The issue is that fixing this road, or any road for that matter, will violate the prime directive of all DOTs everywhere: "More Cars Faster."
Improving safety will involve making the road slower (though this often does not make travel times longer, as many think.) One idea is to reduce the road to one travel lane in each direction with a common turning lane, and provide a hard median in places where turning or crossing are unsafe. Since any left-turning vehicle blocks a lane of this road anyway, you already have a de-facto single travel lane, but you have the increased chaos of cars weaving desperately and dangerously to get out from behind the stopped vehicle. Bulb-outs for crosswalks would improve pedestrian safety and slow traffic, too. Of course, this might add 30 seconds to the average drive time, so it will never happen. View Comment
This is unfortunately what happens when a city is obsessed with bending over backwards to accommodate cars. Streets are being designed to increase traffic flow (that means speed) because everyone wants to get where they are driving as fast as possible. If people had their way, I think Norwalk would become nothing more than a bunch of parking lots connected by drag strips! There are many proven techniques for traffic calming street design that not only don't rely on speed bumps, but make the neighborhood more beautiful and a nicer place to live. But nobody seems interested in nicer, safer streets if it means an extra 45 seconds to get to Dunkin Donuts in the morning.

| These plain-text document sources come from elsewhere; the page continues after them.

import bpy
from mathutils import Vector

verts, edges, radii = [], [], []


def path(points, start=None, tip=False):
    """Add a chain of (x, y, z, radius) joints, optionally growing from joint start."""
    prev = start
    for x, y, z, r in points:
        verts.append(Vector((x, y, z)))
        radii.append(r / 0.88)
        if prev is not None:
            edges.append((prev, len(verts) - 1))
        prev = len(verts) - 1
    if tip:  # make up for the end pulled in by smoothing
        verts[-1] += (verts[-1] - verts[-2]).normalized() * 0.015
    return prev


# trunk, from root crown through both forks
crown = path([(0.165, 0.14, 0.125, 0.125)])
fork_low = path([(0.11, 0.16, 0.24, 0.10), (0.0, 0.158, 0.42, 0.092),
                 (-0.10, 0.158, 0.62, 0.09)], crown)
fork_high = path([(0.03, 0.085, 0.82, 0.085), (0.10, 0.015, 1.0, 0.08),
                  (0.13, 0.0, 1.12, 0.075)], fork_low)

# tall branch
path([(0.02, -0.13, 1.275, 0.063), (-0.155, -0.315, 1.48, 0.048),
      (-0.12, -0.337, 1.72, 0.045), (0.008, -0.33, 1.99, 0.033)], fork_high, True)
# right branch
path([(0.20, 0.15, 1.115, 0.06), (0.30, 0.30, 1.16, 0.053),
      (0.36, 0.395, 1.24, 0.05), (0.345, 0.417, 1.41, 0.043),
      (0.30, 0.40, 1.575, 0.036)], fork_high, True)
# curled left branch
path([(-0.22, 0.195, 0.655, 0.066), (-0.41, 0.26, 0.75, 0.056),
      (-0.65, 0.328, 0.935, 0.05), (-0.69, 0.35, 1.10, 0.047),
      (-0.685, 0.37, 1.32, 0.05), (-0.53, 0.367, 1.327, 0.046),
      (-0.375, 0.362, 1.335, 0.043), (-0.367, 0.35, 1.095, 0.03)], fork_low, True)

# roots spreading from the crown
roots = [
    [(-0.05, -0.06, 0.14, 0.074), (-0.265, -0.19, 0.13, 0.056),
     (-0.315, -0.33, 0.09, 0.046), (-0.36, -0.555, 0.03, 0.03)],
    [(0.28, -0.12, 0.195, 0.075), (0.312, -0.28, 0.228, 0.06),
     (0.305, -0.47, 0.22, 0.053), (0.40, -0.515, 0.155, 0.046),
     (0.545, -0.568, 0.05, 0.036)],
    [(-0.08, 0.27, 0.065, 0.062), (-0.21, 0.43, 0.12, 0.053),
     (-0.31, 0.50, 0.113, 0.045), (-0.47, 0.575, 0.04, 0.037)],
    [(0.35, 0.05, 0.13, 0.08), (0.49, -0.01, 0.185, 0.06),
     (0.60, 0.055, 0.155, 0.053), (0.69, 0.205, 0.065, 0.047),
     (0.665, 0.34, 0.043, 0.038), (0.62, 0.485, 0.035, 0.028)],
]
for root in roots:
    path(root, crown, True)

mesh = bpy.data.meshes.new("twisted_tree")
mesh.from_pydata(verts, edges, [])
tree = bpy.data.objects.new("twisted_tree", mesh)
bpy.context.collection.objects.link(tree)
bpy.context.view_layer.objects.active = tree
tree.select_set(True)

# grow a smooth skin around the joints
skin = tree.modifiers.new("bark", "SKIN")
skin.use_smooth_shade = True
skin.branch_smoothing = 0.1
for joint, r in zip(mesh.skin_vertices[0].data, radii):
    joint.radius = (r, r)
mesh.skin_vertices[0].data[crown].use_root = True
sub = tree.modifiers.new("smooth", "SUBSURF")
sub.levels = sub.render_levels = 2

There is a new Transportation Management plan for Norwalk being developed right now. If you want safer, more pleasant streets, call City Hall and tell them so. View Comment